■ **TASK STATEMENT**:
Write out again, exactly as they appear, the lines from the start of the data below through the line with "function mirrorRing(y, quarter)"; no pictures.

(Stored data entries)
:::::

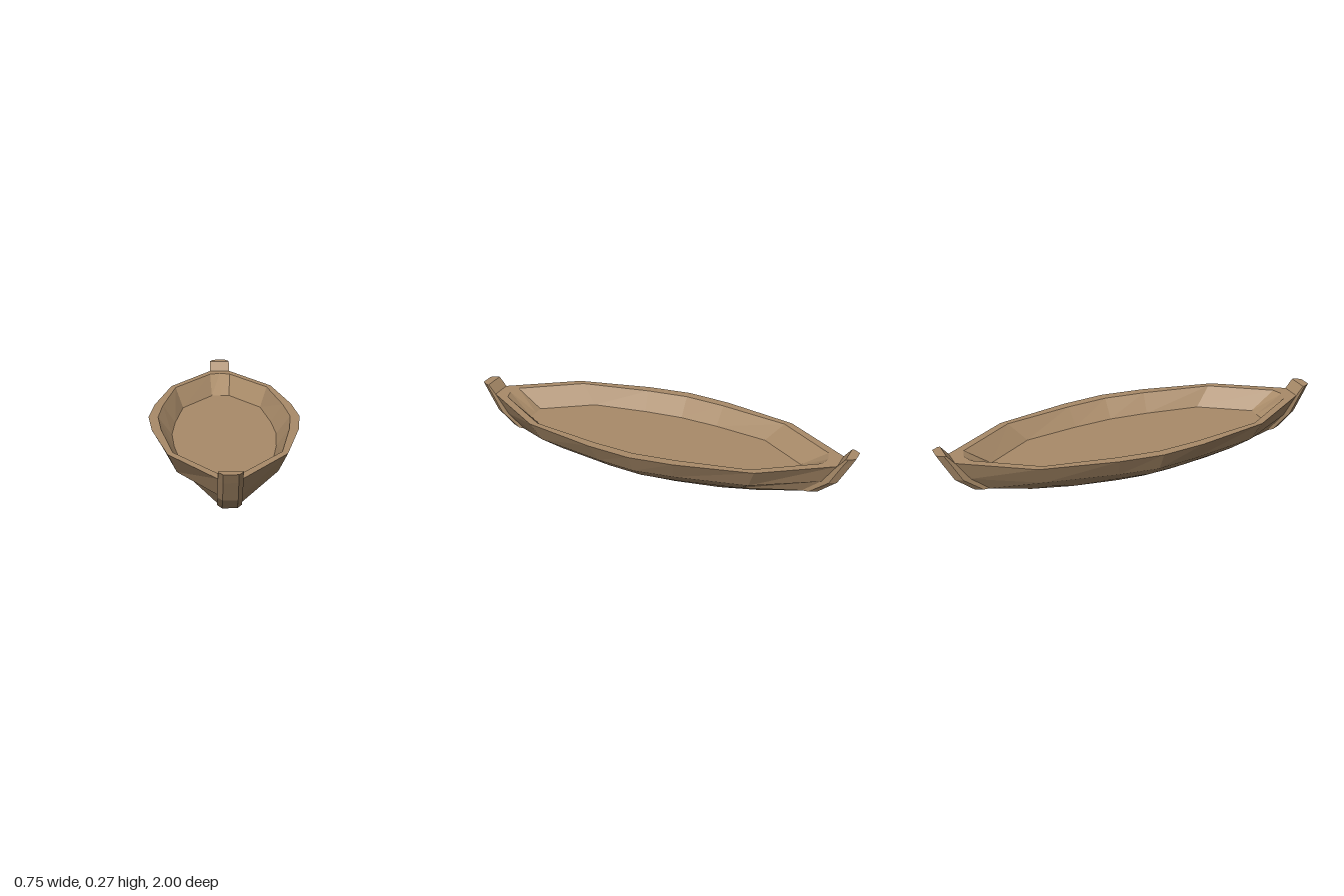
import * as THREE from 'three';

// Skin closed rings (ordered +x towards +z, from bottom to top) and cap both ends
function loft(rings) {
  const pos = [];
  const tri = (a, b, c) => pos.push(...a, ...b, ...c);
  const n = rings[0].length;
  const centre = (ring) => [0, 1, 2].map((k) => ring.reduce((s, p) => s + p[k], 0) / n);
  const first = rings[0], last = rings[rings.length - 1];
  const c0 = centre(first), c1 = centre(last);
  for (let j = 0; j < n; j++) {
    const k = (j + 1) % n;
    for (let i = 0; i < rings.length - 1; i++) {
      const a = rings[i], b = rings[i + 1];
      tri(a[j], b[j], a[k]);
      tri(b[j], b[k], a[k]);
    }
    tri(c0, first[j], first[k]);
    tri(c1, last[k], last[j]);
  }
  const geo = new THREE.BufferGeometry();
  geo.setAttribute('position', new THREE.Float32BufferAttribute(pos, 3));
  geo.computeVertexNormals();
  return geo;
}

// Mirror a quarter outline [x, z], side to bow, into a full ring at height y
function mirrorRing(y, quarter) {
  const back = quarter.slice(0, -1).reverse();
  return [
    ...quarter.map(([x, z]) => [x, y, z]),
    ...back.map(([x, z]) => [-x, y, z]),
    ...quarter.slice(1).map(([x, z]) => [-x, y, -z]),
    ...back.slice(0, -1).map(([x, z]) => [x, y, -z]),
  ];
}

export function createModel() {
  const model = new THREE.Group();
  model.name = 'boat';
  const wood = new THREE.MeshStandardMaterial({ color: 0xa98b69, flatShading: true });
  wood.name = 'wood';

  // Hull: outer planks, rim, inner wall and floor
  const hull = new THREE.Mesh(loft([
    mirrorRing(0, [[0.15, 0], [0.14, 0.14], [0.105, 0.36], [0.05, 0.55], [0, 0.55]]),
    mirrorRing(0.052, [[0.235, 0], [0.215, 0.18], [0.155, 0.48], [0.053, 0.76], [0, 0.76]]),
    mirrorRing(0.123, [[0.325, 0], [0.3, 0.2], [0.23, 0.55], [0.053, 0.85], [0, 0.85]]),
    mirrorRing(0.22, [[0.375, 0], [0.352, 0.22], [0.27, 0.59], [0.053, 0.92], [0, 0.92]]),
    mirrorRing(0.22, [[0.328, 0], [0.308, 0.21], [0.247, 0.56], [0.055, 0.845], [0, 0.862]]),
    mirrorRing(0.13, [[0.26, 0], [0.246, 0.2], [0.207, 0.475], [0.048, 0.715], [0, 0.715]]),
  ]), wood);
  hull.name = 'hull';
  model.add(hull);

  // Stem posts: tapered beams at bow and stern, [y, inner z, shoulder z, outer z]
  const sections = [
    [0.053, 0.74, 0.79, 0.83],
    [0.123, 0.83, 0.885, 0.92],
    [0.22, 0.919, 0.94, 0.975],
    [0.266, 0.957, 0.968, 1],
  ];
  const stemGeometry = loft(sections.map(([y, zi, zs, zo]) => [
    [0.054, y, zi], [0.054, y, zs], [0.033, y, zo],
    [-0.033, y, zo], [-0.054, y, zs], [-0.054, y, zi],
  ]));
  ['bowStem', 'sternStem'].forEach((name, i) => {
    const stem = new THREE.Mesh(stemGeometry, wood);
    stem.name = name;
    stem.rotation.y = i * Math.PI;
    model.add(stem);
  });
  return model;
}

:::::

■ **EXERCISE RESULT**:
import * as THREE from 'three';

// Skin closed rings (ordered +x towards +z, from bottom to top) and cap both ends
function loft(rings) {
  const pos = [];
  const tri = (a, b, c) => pos.push(...a, ...b, ...c);
  const n = rings[0].length;
  const centre = (ring) => [0, 1, 2].map((k) => ring.reduce((s, p) => s + p[k], 0) / n);
  const first = rings[0], last = rings[rings.length - 1];
  const c0 = centre(first), c1 = centre(last);
  for (let j = 0; j < n; j++) {
    const k = (j + 1) % n;
    for (let i = 0; i < rings.length - 1; i++) {
      const a = rings[i], b = rings[i + 1];
      tri(a[j], b[j], a[k]);
      tri(b[j], b[k], a[k]);
    }
    tri(c0, first[j], first[k]);
    tri(c1, last[k], last[j]);
  }
  const geo = new THREE.BufferGeometry();
  geo.setAttribute('position', new THREE.Float32BufferAttribute(pos, 3));
  geo.computeVertexNormals();
  return geo;
}

// Mirror a quarter outline [x, z], side to bow, into a full ring at height y
function mirrorRing(y, quarter) {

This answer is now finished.